Top of Dataset content

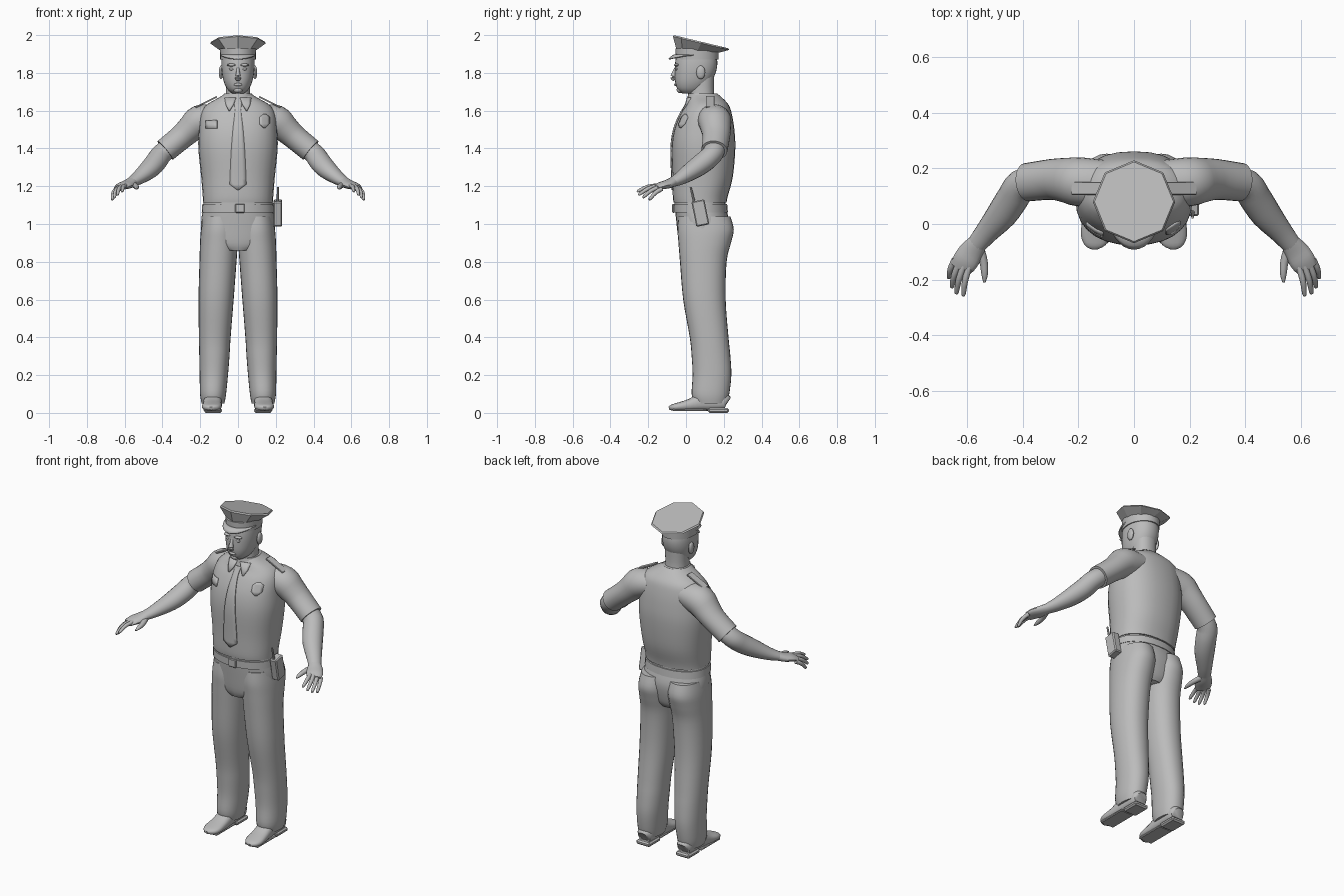
import bpy, bmesh, math
from mathutils import Vector, Matrix
from mathutils.bvhtree import BVHTree

cube = bpy.data.objects.get("Cube")
if cube:
    bpy.data.objects.remove(cube, do_unlink=True)

grey = bpy.data.materials.new("plain_grey")
grey.use_nodes = True
grey.diffuse_color = (0.5, 0.5, 0.5, 1)
grey.node_tree.nodes["Principled BSDF"].inputs["Base Color"].default_value = (0.5, 0.5, 0.5, 1)


def finish(name, bm, mirror=False, thick=0, angle=40):
    bmesh.ops.recalc_face_normals(bm, faces=bm.faces)
    mesh = bpy.data.meshes.new(name)
    bm.to_mesh(mesh)
    bm.free()
    mesh.materials.append(grey)
    obj = bpy.data.objects.new(name, mesh)
    bpy.context.collection.objects.link(obj)
    bpy.ops.object.select_all(action='DESELECT')
    obj.select_set(True)
    bpy.context.view_layer.objects.active = obj
    bpy.ops.object.shade_smooth_by_angle(angle=math.radians(angle))
    if thick:
        mod = obj.modifiers.new("Thickness", 'SOLIDIFY')
        mod.thickness, mod.offset = thick, 0
    if mirror:
        obj.modifiers.new("Mirror", 'MIRROR')
    return obj


def smooth(rows, k):
    """Spline through the key rows, k steps per span."""
    out = []
    for i in range(len(rows) - 1):
        a, b, c, d = rows[max(i - 1, 0)], rows[i], rows[i + 1], rows[min(i + 2, len(rows) - 1)]
        for s in range(k):
            t = s / k
            out.append([q + t / 2 * (r - p + t * (2*p - 5*q + 4*r - u + t * (3*q - 3*r + u - p)))
                        for p, q, r, u in zip(a, b, c, d)])
    return out + [list(rows[-1])]


def skin(name, rings, mirror=False, closed=True, thick=0, angle=40):
    bm = bmesh.new()
    vs = [[bm.verts.new(p) for p in ring] for ring in rings]
    n = len(rings[0])
    for a, b in zip(vs, vs[1:]):
        for i in range(n if closed else n - 1):
            j = (i + 1) % n
            bm.faces.new((a[i], a[j], b[j], b[i]))
    if closed:
        bm.faces.new(vs[0])
        bm.faces.new(vs[-1])
    return finish(name, bm, mirror, thick, angle)


def unit_ring(n, power):
    for i in range(n):
        a = math.tau * i / n
        c, s = math.cos(a), math.sin(a)
        yield (math.copysign(abs(c) ** (2 / power), c), math.copysign(abs(s) ** (2 / power), s))


def stack(name, rows, power=2.2, n=28, k=4, mirror=False):
    """Level rings: height, front, back, half width, optional centre x."""
    rings = []
    for z, front, back, rx, *cx in smooth(rows, k):
        x0 = cx[0] if cx else 0
        rings.append([(x0 + rx * u, (front + back) / 2 + (back - front) / 2 * v, z)
                      for u, v in unit_ring(n, power)])
    return skin(name, rings, mirror)


def tube(name, rows, n=16, k=3, power=2, mirror=True):
    """Rings across a path: x, y, z, half width, half height."""
    rows = smooth(rows, k)
    rings = []
    for i, (x, y, z, w, h) in enumerate(rows):
        t = Vector(rows[min(i + 1, len(rows) - 1)][:3]) - Vector(rows[max(i - 1, 0)][:3])
        side = t.cross(Vector((0, 0, 1))).normalized()
        up = side.cross(t).normalized()
        rings.append([Vector((x, y, z)) + side * w * u + up * h * v for u, v in unit_ring(n, power)])
    return skin(name, rings, mirror)


def box(name, at, size, rot=(0, 'X'), mirror=False, bevel=0.004):
    bm = bmesh.new()
    m = Matrix.Translation(at) @ Matrix.Rotation(rot[0], 4, rot[1]) @ Matrix.Diagonal((*size, 1))
    bmesh.ops.create_cube(bm, size=1, matrix=m)
    bmesh.ops.bevel(bm, geom=bm.edges[:], offset=bevel, segments=1, affect='EDGES')
    return finish(name, bm, mirror, angle=25)


def ball(name, at, size, mirror=False):
    bm = bmesh.new()
    m = Matrix.Translation(at) @ Matrix.Diagonal((*size, 1))
    bmesh.ops.create_uvsphere(bm, u_segments=14, v_segments=8, radius=1, matrix=m)
    return finish(name, bm, mirror)


# shirt and trousers
shirt = stack("shirt", [(1.115, -.066, .215, .185), (1.15, -.07, .222, .187), (1.25, -.072, .248, .195),
                        (1.4, -.076, .261, .21), (1.5, -.062, .256, .207), (1.58, -.03, .243, .198),
                        (1.63, 0, .226, .168), (1.67, .012, .19, .1), (1.69, .02, .165, .07)], 2.35)
stack("trouser_seat", [(.86, -.025, .19, .09), (.9, -.038, .212, .18), (1, -.05, .23, .195),
                       (1.08, -.058, .213, .186), (1.12, -.06, .208, .181)])
stack("belt", [(1.062, -.066, .222, .192), (1.105, -.067, .218, .189)], k=1)
box("belt_buckle", (.01, -.067, 1.083), (.05, .012, .048))
stack("trouser_leg", [(.05, .045, .215, .06, .132), (.1, .03, .229, .069, .132), (.2, .035, .24, .075, .128),
                      (.3, .03, .235, .08, .125), (.4, .02, .225, .084, .123), (.6, -.015, .21, .093, .116),
                      (.8, -.032, .215, .098, .106), (.9, -.04, .238, .1, .101), (.97, -.045, .253, .098, .098),
                      (1.04, -.04, .235, .09, .095)], mirror=True)

# shoes with separate heels and soles
tube("shoe", [(.132, .22, .055, .03, .03), (.132, .2, .06, .046, .045), (.133, .1, .06, .048, .05),
              (.136, .02, .042, .05, .032), (.139, -.04, .033, .052, .022), (.141, -.075, .028, .038, .016),
              (.141, -.09, .024, .012, .008)], power=2.5, n=20, mirror=True)
box("shoe_heel", (.132, .172, .013), (.092, .11, .026), mirror=True, bevel=.008)
box("shoe_sole", (.137, .02, .015), (.09, .18, .012), mirror=True)

# sleeves, arms and hands
tube("sleeve", [(.11, .145, 1.565, .085, .07), (.2, .152, 1.545, .088, .085), (.25, .158, 1.505, .08, .074),
                (.3, .16, 1.46, .073, .066), (.385, .15, 1.39, .069, .064)], n=24)
tube("forearm", [(.35, .157, 1.415, .055, .052), (.405, .14, 1.37, .057, .054), (.435, .095, 1.328, .058, .055),
                 (.475, .035, 1.285, .055, .049), (.53, -.03, 1.242, .042, .035),
                 (.567, -.075, 1.22, .035, .025)], n=20)
tube("palm", [(.56, -.066, 1.224, .034, .026), (.585, -.1, 1.21, .044, .023),
              (.607, -.135, 1.202, .046, .019), (.624, -.162, 1.192, .038, .013)])
fingers = {"index": ((.592, -.15, 1.204), (.615, -.26, 1.173)), "middle": ((.612, -.15, 1.203), (.64, -.252, 1.155)),
           "ring": ((.63, -.143, 1.195), (.656, -.23, 1.14)), "little": ((.644, -.128, 1.186), (.667, -.196, 1.128))}
for finger, (root, tip) in fingers.items():
    a, b = Vector(root), Vector(tip)
    mid = a.lerp(b, .5) + Vector((.004, 0, .008))
    tube(finger + "_finger", [(*a, .012, .012), (*mid, .011, .011), (*a.lerp(b, .92), .008, .008),
                              (*b, .003, .003)], n=10)
tube("thumb", [(.557, -.085, 1.21, .018, .016), (.541, -.135, 1.2, .015, .014),
               (.537, -.18, 1.193, .012, .011), (.538, -.21, 1.187, .004, .004)], n=10)

# neck, collar and head
stack("neck", [(1.63, .015, .16, .072), (1.7, .018, .148, .064), (1.8, .02, .15, .066)])
stack("collar", [(1.655, .005, .185, .09), (1.69, .012, .166, .074)], k=1)
stack("head", [(1.69, -.018, .07, .03), (1.712, -.044, .1, .055), (1.75, -.057, .132, .074),
               (1.8, -.06, .157, .085), (1.85, -.058, .166, .088), (1.9, -.05, .16, .085)])
tube("nose", [(0, -.052, 1.828, .008, .008), (0, -.062, 1.8, .01, .012), (0, -.069, 1.775, .016, .015),
              (0, -.06, 1.762, .012, .008)], n=10, mirror=False)
ball("lips", (0, -.054, 1.738), (.023, .009, .008))
ball("chin", (0, -.03, 1.71), (.025, .02, .017))
ball("eye", (.033, -.049, 1.82), (.015, .009, .007), True)
ball("brow", (.034, -.049, 1.842), (.026, .014, .008), True)
ball("ear", (.09, .078, 1.803), (.012, .024, .036), True)

# peaked cap: round band, eight-sided tilted crown, curved visor
stack("cap_band", [(1.872, -.055, .172, .094), (1.93, -.056, .174, .096)], 2, k=1)
crown = [(.094, .112, .06, 1.918, .1), (.148, .149, .08, 1.957, .24), (.142, .143, .08, 1.965, .24)]
skin("cap_crown", [[(rx * u, cy + ry * v, z - tilt * ry * v) for u, v in unit_ring(8, 2)]
                   for rx, ry, cy, z, tilt in crown], angle=20)
visor = []
for step in range(4):
    f = step / 3
    ring = []
    for i in range(17):
        a = math.pi * (1.06 + .88 * i / 16)
        reach = -math.sin(a) * f
        ring.append(((.094 + .012 * reach) * math.cos(a), .06 + (.112 + .038 * reach) * math.sin(a),
                     1.895 - .022 * reach * reach))
    visor.append(ring)
skin("cap_visor", visor, closed=False, thick=.007)

# flat pieces laid over the shirt front: rows of height, centre x, half width
surface = BVHTree.FromPolygons([v.co for v in shirt.data.vertices], [p.vertices for p in shirt.data.polygons])


def plate(name, rows, mirror=False, thick=.008):
    rings = []
    for z, cx, half in rows:
        ring = []
        for i in range(5):
            x = cx + half * (i / 2 - 1)
            hit = surface.ray_cast(Vector((x, -1, z)), Vector((0, 1, 0)))[0]
            ring.append((x, (hit.y if hit else .01) - .003, z))
        rings.append(ring)
    return skin(name, rings, mirror, closed=False, thick=thick)


plate("tie", smooth([(1.64, 0, .022), (1.6, 0, .016), (1.5, 0, .027), (1.37, 0, .037), (1.21, 0, .044)], 4)
      + [(1.18, 0, .004)])
plate("collar_wing", [(1.668, .04, .03), (1.63, .044, .02), (1.6, .046, .003)], True, .009)
plate("badge", [(1.58, .14, .008), (1.565, .14, .026), (1.53, .14, .026), (1.51, .14, .006)])
plate("ribbon_bar", [(1.548, -.14, .03), (1.525, -.14, .03), (1.505, -.14, .03)])
box("epaulette", (.168, .128, 1.646), (.125, .046, .009), (.46, 'Y'), True, .002)

# belt radio with aerial
box("radio", (.211, .076, 1.058), (.046, .07, .135), (.2, 'X'), bevel=.006)
box("radio_clip", (.188, .076, 1.075), (.02, .04, .07), (.2, 'X'))
tube("radio_aerial", [(.211, .045, 1.11, .007, .007), (.211, .024, 1.195, .005, .005)], n=8, k=1, mirror=False)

Bottom of Dataset content

▶ [Exercise directions]: Retype exactly the lines above, from the one with "return finish(name, bm, mirror, thick, angle)" through the one with "front, back, half", inclusive.

▶ [Answer for the task]:
    return finish(name, bm, mirror, thick, angle)


def unit_ring(n, power):
    for i in range(n):
        a = math.tau * i / n
        c, s = math.cos(a), math.sin(a)
        yield (math.copysign(abs(c) ** (2 / power), c), math.copysign(abs(s) ** (2 / power), s))


def stack(name, rows, power=2.2, n=28, k=4, mirror=False):
    """Level rings: height, front, back, half width, optional centre x."""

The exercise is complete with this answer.